Daily Hürriyet has revealed the best Turkish cities for women to live in, according to data from the Turkish Statistical Institute, Istanbul, city with a population of 7 million women, comes out on top
Data collected by the Turkish Statistical Institute (TÜİK) for 2011 provides an overview of the situation of women in terms of education, professions, marriage, suicide and many other factors. Daily Hürriyet analyzed this information and came up with a list of the most women-friendly cities in Turkey.
According to the data, the best city for women to live in is Istanbul. With a female population of 7 million, Istanbul tops the list thanks to its high participation of women in politics. However, with only 160 female members out of a total of 13,154 municipality members, it still comes second worst in this area to Diyarbakır.
Istanbul has a lower rate of early marriage, and the rate of women aged over 14 who have graduated from high school is relatively high. For example, out of 5.2 million women, a total of 1.1 million, or 21 percent, have graduated from high school, university or both. On the other hand, Istanbul scores negatively for its high rates of suicide. Out of a sample of 100,000 women, 1.4 will attempt to commit suicide in Istanbul.
The Black Sea province of Rize, the hometown of Prime Minister Recep Tayyip Erdoğan, also ranks among the top ten in the list.
According to Professor Aliye Aktaş of Selçuk University’s School of Health Sciences, Rize achieved a high ranking in the list due to the matriarchal family structure that predominates in the city.
Rize: a unique city
“One of the main factors that make Rize a unique city is women’s authority in the family. They also take part in employment more actively. [In Rize] the women pick tea plants and hazelnuts and get paid for it. These women can invest their money in whatever they want.
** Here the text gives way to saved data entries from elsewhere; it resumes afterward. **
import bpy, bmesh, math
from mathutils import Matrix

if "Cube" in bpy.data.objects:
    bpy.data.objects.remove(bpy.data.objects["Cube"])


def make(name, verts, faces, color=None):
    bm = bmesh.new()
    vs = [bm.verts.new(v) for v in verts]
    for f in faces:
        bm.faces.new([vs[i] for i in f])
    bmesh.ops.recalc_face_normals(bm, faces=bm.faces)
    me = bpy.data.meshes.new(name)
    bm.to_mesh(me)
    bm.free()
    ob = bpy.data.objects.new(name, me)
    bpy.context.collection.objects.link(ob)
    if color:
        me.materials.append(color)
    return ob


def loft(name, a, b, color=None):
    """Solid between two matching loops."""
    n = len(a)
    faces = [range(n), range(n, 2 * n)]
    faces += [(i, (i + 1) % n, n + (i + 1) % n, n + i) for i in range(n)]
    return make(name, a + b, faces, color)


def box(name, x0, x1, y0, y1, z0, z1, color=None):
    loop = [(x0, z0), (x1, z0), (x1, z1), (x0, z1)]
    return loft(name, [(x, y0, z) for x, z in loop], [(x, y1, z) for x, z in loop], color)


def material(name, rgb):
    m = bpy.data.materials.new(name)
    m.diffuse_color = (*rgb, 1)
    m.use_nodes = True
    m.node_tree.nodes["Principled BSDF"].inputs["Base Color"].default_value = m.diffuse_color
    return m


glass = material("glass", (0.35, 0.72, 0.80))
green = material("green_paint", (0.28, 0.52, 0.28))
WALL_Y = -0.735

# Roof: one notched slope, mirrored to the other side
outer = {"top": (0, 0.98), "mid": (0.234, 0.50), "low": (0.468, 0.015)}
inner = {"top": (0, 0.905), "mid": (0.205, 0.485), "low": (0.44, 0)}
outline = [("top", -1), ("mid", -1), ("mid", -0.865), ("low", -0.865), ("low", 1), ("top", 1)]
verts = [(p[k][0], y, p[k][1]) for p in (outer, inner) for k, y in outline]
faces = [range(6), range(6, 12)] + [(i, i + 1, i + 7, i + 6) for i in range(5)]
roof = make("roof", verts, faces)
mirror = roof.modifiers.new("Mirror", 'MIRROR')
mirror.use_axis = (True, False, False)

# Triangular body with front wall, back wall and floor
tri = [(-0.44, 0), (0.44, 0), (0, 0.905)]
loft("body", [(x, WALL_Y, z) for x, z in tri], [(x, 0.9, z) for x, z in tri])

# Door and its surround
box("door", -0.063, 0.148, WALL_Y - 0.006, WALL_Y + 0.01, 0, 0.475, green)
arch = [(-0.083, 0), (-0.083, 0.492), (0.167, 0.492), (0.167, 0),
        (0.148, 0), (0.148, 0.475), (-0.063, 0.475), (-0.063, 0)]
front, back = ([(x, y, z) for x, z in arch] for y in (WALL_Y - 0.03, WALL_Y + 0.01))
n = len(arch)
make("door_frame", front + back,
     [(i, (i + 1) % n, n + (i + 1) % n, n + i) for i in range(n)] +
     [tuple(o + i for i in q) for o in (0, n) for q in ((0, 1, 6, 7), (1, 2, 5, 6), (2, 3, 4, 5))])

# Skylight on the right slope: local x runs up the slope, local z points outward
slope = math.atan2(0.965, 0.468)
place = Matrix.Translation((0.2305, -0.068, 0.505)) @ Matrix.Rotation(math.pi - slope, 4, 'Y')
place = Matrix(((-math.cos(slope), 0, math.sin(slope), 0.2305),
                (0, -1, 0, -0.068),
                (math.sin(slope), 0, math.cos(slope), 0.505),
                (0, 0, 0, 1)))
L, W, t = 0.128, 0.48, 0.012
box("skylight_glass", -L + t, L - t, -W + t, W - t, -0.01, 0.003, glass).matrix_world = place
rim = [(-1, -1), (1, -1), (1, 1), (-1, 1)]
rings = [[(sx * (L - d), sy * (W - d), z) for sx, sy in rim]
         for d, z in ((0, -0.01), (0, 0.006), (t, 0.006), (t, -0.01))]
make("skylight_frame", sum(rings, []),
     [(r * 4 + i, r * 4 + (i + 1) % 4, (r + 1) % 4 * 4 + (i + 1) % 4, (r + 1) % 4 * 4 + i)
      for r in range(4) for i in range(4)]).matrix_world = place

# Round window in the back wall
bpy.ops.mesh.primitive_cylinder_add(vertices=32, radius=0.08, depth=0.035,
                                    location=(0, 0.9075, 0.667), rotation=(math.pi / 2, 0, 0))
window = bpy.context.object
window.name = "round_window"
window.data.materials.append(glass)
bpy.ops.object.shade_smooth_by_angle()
This process is also supported by markets. Besides, they take [Prime Minister Recep Tayyip Erdoğan] as an example. They think that if they work hard, their child could also become prime minister,” Aktaş said.
“As the welfare of a city increases, their contribution to GNP increases, too. Consequently, its positive reflections on women can be observed at every level. Actually, this is a matter of growth and development. As a city develops and grows economically, women naturally increase their presence in that city. Istanbul ranks in first place, thanks to its female employment rates and contribution to production. In Ankara, on the other hand, the presence of the Parliament, government offices and universities guarantee the individualization of women and their integration into society,” Aktaş added.
In the data, the city of Bilecik in the Marmara region ranks as the city where violence against women is most widespread. However, Aktaş does not find this surprising, and says it is down to higher levels of reporting. “I do not think that this is unexpected. Bilecik is in Marmara and there are many women in the professional world. They are well aware of everything, so that’s why they raise their voices and this sometimes leads to violence,” she said. Aktaş also said that the reason honor killings had not been eradicated was because women did not raise their voices, especially in regions where the practice occurs most often.